- _Requirement_
Every line in the data below that has the word "lineTo" should be returned.

··· Dataset content ···

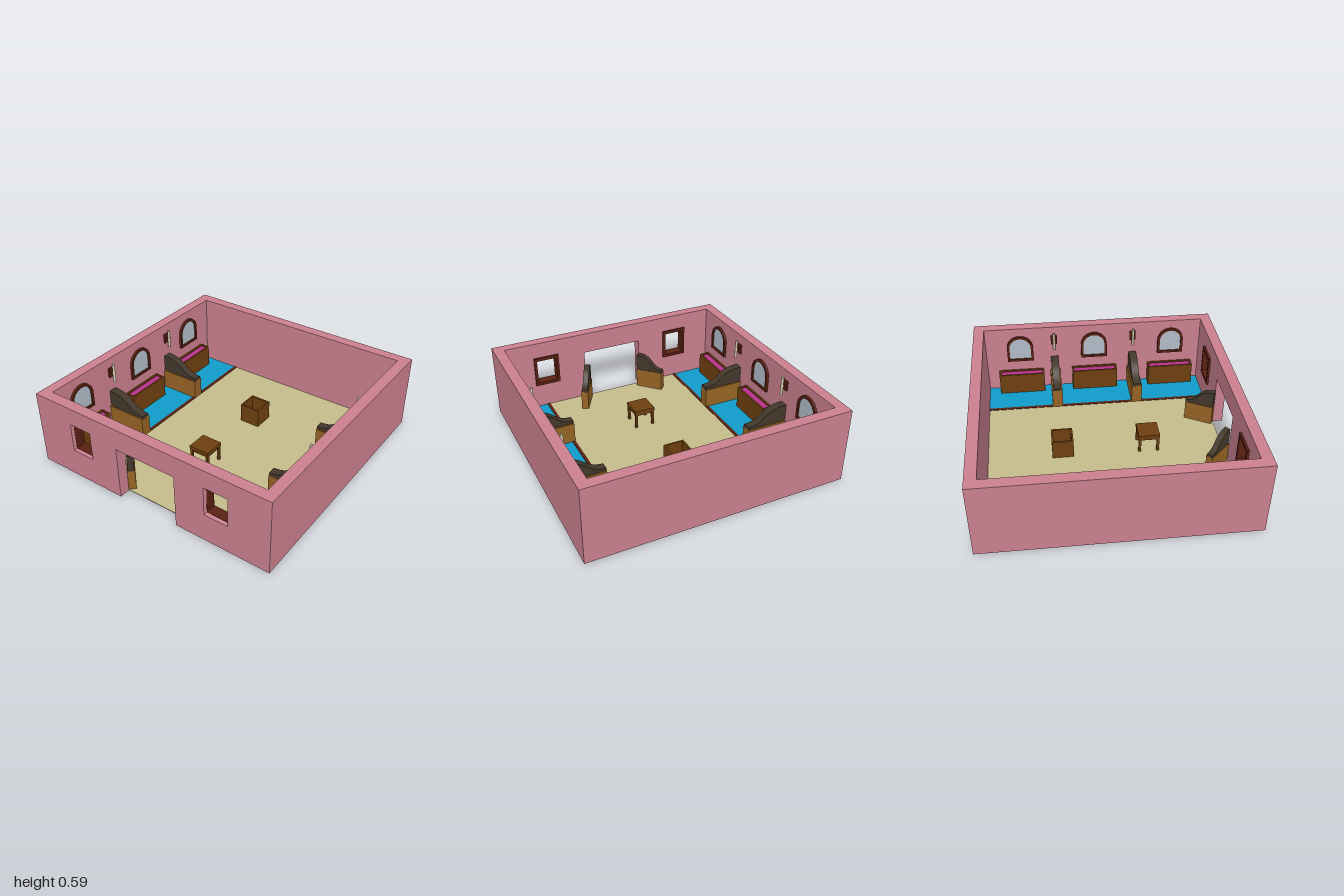
import * as THREE from 'three';

const mat = (name, color, side = THREE.FrontSide) => {
  const m = new THREE.MeshStandardMaterial({ color, side });
  m.name = name;
  return m;
};

export function createModel() {
  const model = new THREE.Group();
  model.name = 'stable';
  const pink = mat('pink plaster', 0xc97f8e, THREE.DoubleSide);
  const blue = mat('blue stall floor', 0x0f9bc9);
  const sand = mat('sand floor', 0xc4ba8a);
  const redwood = mat('dark red wood', 0x5a2012);
  const oak = mat('oak boards', 0x946224);
  const dark = mat('dark wood', 0x42372a);
  const brown = mat('brown wood', 0x6e3f0f);
  const magenta = mat('magenta feed', 0xb8328c);
  const glass = mat('pale glass', 0xb0bac6);
  const wax = mat('candle wax', 0xcfc6a8);

  const add = (parent, name, geo, m, x = 0, y = 0, z = 0) => {
    const mesh = new THREE.Mesh(geo, m);
    mesh.name = name;
    mesh.position.set(x, y, z);
    parent.add(mesh);
    return mesh;
  };
  // Box given by its limits on each axis
  const block = (parent, name, m, x0, x1, y0, y1, z0, z1) =>
    add(parent, name, new THREE.BoxGeometry(x1 - x0, y1 - y0, z1 - z0), m,
      (x0 + x1) / 2, (y0 + y1) / 2, (z0 + z1) / 2);
  const group = (name, x = 0, y = 0, z = 0, turn = 0) => {
    const g = new THREE.Group();
    g.name = name;
    g.position.set(x, y, z);
    g.rotation.y = turn;
    model.add(g);
    return g;
  };
  const rect = (P, w, h, cx, cy) => {
    const p = new P();
    p.moveTo(cx - w / 2, cy - h / 2);
    p.lineTo(cx + w / 2, cy - h / 2);
    p.lineTo(cx + w / 2, cy + h / 2);
    p.lineTo(cx - w / 2, cy + h / 2);
    p.closePath();
    return p;
  };
  const extrude = (shape, depth) =>
    new THREE.ExtrudeGeometry(shape, { depth, bevelEnabled: false, curveSegments: 16 });

  // Walls
  const IN = 0.917, H = 0.59, winX = 0.585, winY = 0.337;
  block(model, 'backWall', pink, -1, 1, 0, H, -1, -IN);
  block(model, 'rightWall', pink, -1, -IN, 0, H, -IN, IN);
  block(model, 'leftWall', pink, IN, 1, 0, H, -IN, IN);

  // Front wall with doorway and two window holes
  const front = new THREE.Shape();
  [[-1, 0], [-0.25, 0], [-0.25, 0.42], [0.25, 0.42], [0.25, 0], [1, 0], [1, H], [-1, H]]
    .forEach(([x, y], i) => (i ? front.lineTo(x, y) : front.moveTo(x, y)));
  front.closePath();
  for (const s of [-1, 1]) front.holes.push(rect(THREE.Path, 0.186, 0.226, s * winX, winY));
  add(model, 'frontWall', extrude(front, 1 - IN), pink, 0, 0, IN);

  // Windows: splayed plaster edge, wooden lining and inner frame
  for (const s of [-1, 1]) {
    const w = group('window', s * winX, winY, 0);
    const q = Math.SQRT1_2;
    const splay = new THREE.CylinderGeometry(q, q * 0.9, 0.02, 4, 1, true)
      .rotateY(Math.PI / 4).scale(0.186, 1, 0.226).rotateX(Math.PI / 2).toNonIndexed();
    splay.computeVertexNormals();
    add(w, 'windowSplay', splay, pink, 0, 0, 0.99);
    const lining = rect(THREE.Shape, 0.186, 0.226, 0, 0);
    lining.holes.push(rect(THREE.Path, 0.165, 0.2, 0, 0));
    add(w, 'windowLining', extrude(lining, 0.07), redwood, 0, 0, 0.91);
    const frame = rect(THREE.Shape, 0.208, 0.25, 0, 0);
    frame.holes.push(rect(THREE.Path, 0.165, 0.2, 0, 0));
    add(w, 'windowFrame', extrude(frame, 0.017), redwood, 0, 0, 0.9);
  }

  // Floors
  block(model, 'aisleFloor', sand, -0.587, 0.587, 0.002, 0.008, -IN, IN);
  for (const s of [-1, 1]) {
    const span = (a, b) => (s > 0 ? [a, b] : [-b, -a]);
    block(model, 'stallFloor', blue, ...span(0.608, IN), 0.002, 0.008, -IN, IN);
    block(model, 'floorStrip', redwood, ...span(0.585, 0.61), 0.001, 0.012, -IN, IN);
  }

  // Boarded panel with a sweeping top: tall at x = 0, low at x = length
  const panel = (parent, length, thick, inset) => {
    block(parent, 'panelBoards', oak, 0, length, 0.006, 0.17, -thick / 2, thick / 2);
    const s = new THREE.Shape();
    s.moveTo(0, 0.16);
    s.lineTo(length, 0.16);
    s.lineTo(length, 0.19);
    s.bezierCurveTo(length * 0.55, 0.19, length * 0.6, 0.3, length * 0.12, 0.306);
    s.lineTo(0, 0.306);
    s.closePath();
    const t = thick - 2 * inset;
    add(parent, 'panelCap', extrude(s, t), dark, 0, 0, -t / 2);
  };

  // Stall partitions
  for (const z of [-0.34, 0.333]) {
    panel(group('rightPartition', -IN, 0, z), 0.332, 0.086, 0.011);
    panel(group('leftPartition', IN, 0, z, Math.PI), 0.332, 0.086, 0.011);
  }
  // Open doors, hinged at the doorway
  panel(group('rightDoor', -0.23, 0, 0.897, Math.PI * 0.745), 0.23, 0.056, 0.005);
  panel(group('leftDoor', 0.23, 0, 0.908, Math.PI * 0.338), 0.23, 0.056, 0.005);

  // Arched outline for the mirrors
  const arch = (P, r, y0, y1) => {
    const p = new P();
    p.moveTo(-r, y0);
    p.lineTo(r, y0);
    p.lineTo(r, y1);
    p.absarc(0, y1, r, 0, Math.PI, false);
    p.closePath();
    return p;
  };

  for (const s of [-1, 1]) {
    const turn = s < 0 ? Math.PI / 2 : -Math.PI / 2;
    // Troughs with an arched mirror above; local +z points into the room
    for (const z of [-0.63, 0, 0.662]) {
      const t = group('trough', s * IN, 0, z, turn);
      block(t, 'troughBack', brown, -0.192, 0.192, 0, 0.19, 0, 0.014);
      block(t, 'troughFront', brown, -0.192, 0.192, 0, 0.19, 0.073, 0.087);
      for (const e of [-1, 1])
        block(t, 'troughEnd', brown, e * 0.185 - 0.007, e * 0.185 + 0.007, 0, 0.19, 0.014, 0.073);
      block(t, 'troughBase', brown, -0.178, 0.178, 0, 0.02, 0.014, 0.073);
      block(t, 'feed', magenta, -0.178, 0.178, 0.02, 0.178, 0.014, 0.073);

      const m = group('archMirror', s * IN, 0, z, turn);
      const frame = arch(THREE.Shape, 0.11, 0.285, 0.41);
      frame.holes.push(arch(THREE.Path, 0.09, 0.305, 0.41));
      add(m, 'mirrorFrame', extrude(frame, 0.02), redwood);
      add(m, 'mirrorGlass', extrude(arch(THREE.Shape, 0.092, 0.303, 0.41), 0.008), glass);
    }
    // Wall candles above the partitions
    for (const z of [-0.34, 0.333]) {
      const c = group('wallCandle', s * IN, 0, z, turn);
      block(c, 'candlePlate', redwood, -0.026, 0.026, 0.43, 0.51, 0, 0.014);
      block(c, 'candleArm', redwood, -0.009, 0.009, 0.455, 0.475, 0.014, 0.036);
      add(c, 'candle', new THREE.CylinderGeometry(0.011, 0.011, 0.15, 12), wax, 0, 0.47, 0.037);
    }
  }

  // Open crate at the rear
  const crate = group('crate', 0, 0, -0.338);
  block(crate, 'crateBase', brown, -0.083, 0.083, 0, 0.015, -0.083, 0.083);
  for (const s of [-1, 1]) {
    block(crate, 'crateSide', brown, s * 0.076 - 0.007, s * 0.076 + 0.007, 0.015, 0.16, -0.083, 0.083);
    block(crate, 'crateEnd', brown, -0.069, 0.069, 0.015, 0.16, s * 0.076 - 0.007, s * 0.076 + 0.007);
  }

  // Small table near the entrance
  const table = group('table', 0, 0, 0.332);
  block(table, 'tableTop', brown, -0.083, 0.083, 0.132, 0.162, -0.083, 0.083);
  for (const s of [-1, 1]) {
    block(table, 'tableApron', brown, -0.062, 0.062, 0.115, 0.132, s * 0.07 - 0.006, s * 0.07 + 0.006);
    block(table, 'tableApron', brown, s * 0.07 - 0.006, s * 0.07 + 0.006, 0.115, 0.132, -0.062, 0.062);
    for (const e of [-1, 1])
      block(table, 'tableLeg', brown, s * 0.071 - 0.01, s * 0.071 + 0.01, 0, 0.132, e * 0.071 - 0.01, e * 0.071 + 0.01);
  }

  return model;
}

···

- _Response_
    p.lineTo(cx + w / 2, cy - h / 2);
    p.lineTo(cx + w / 2, cy + h / 2);
    p.lineTo(cx - w / 2, cy + h / 2);
    .forEach(([x, y], i) => (i ? front.lineTo(x, y) : front.moveTo(x, y)));
    s.lineTo(length, 0.16);
    s.lineTo(length, 0.19);
    s.lineTo(0, 0.306);
    p.lineTo(r, y0);
    p.lineTo(r, y1);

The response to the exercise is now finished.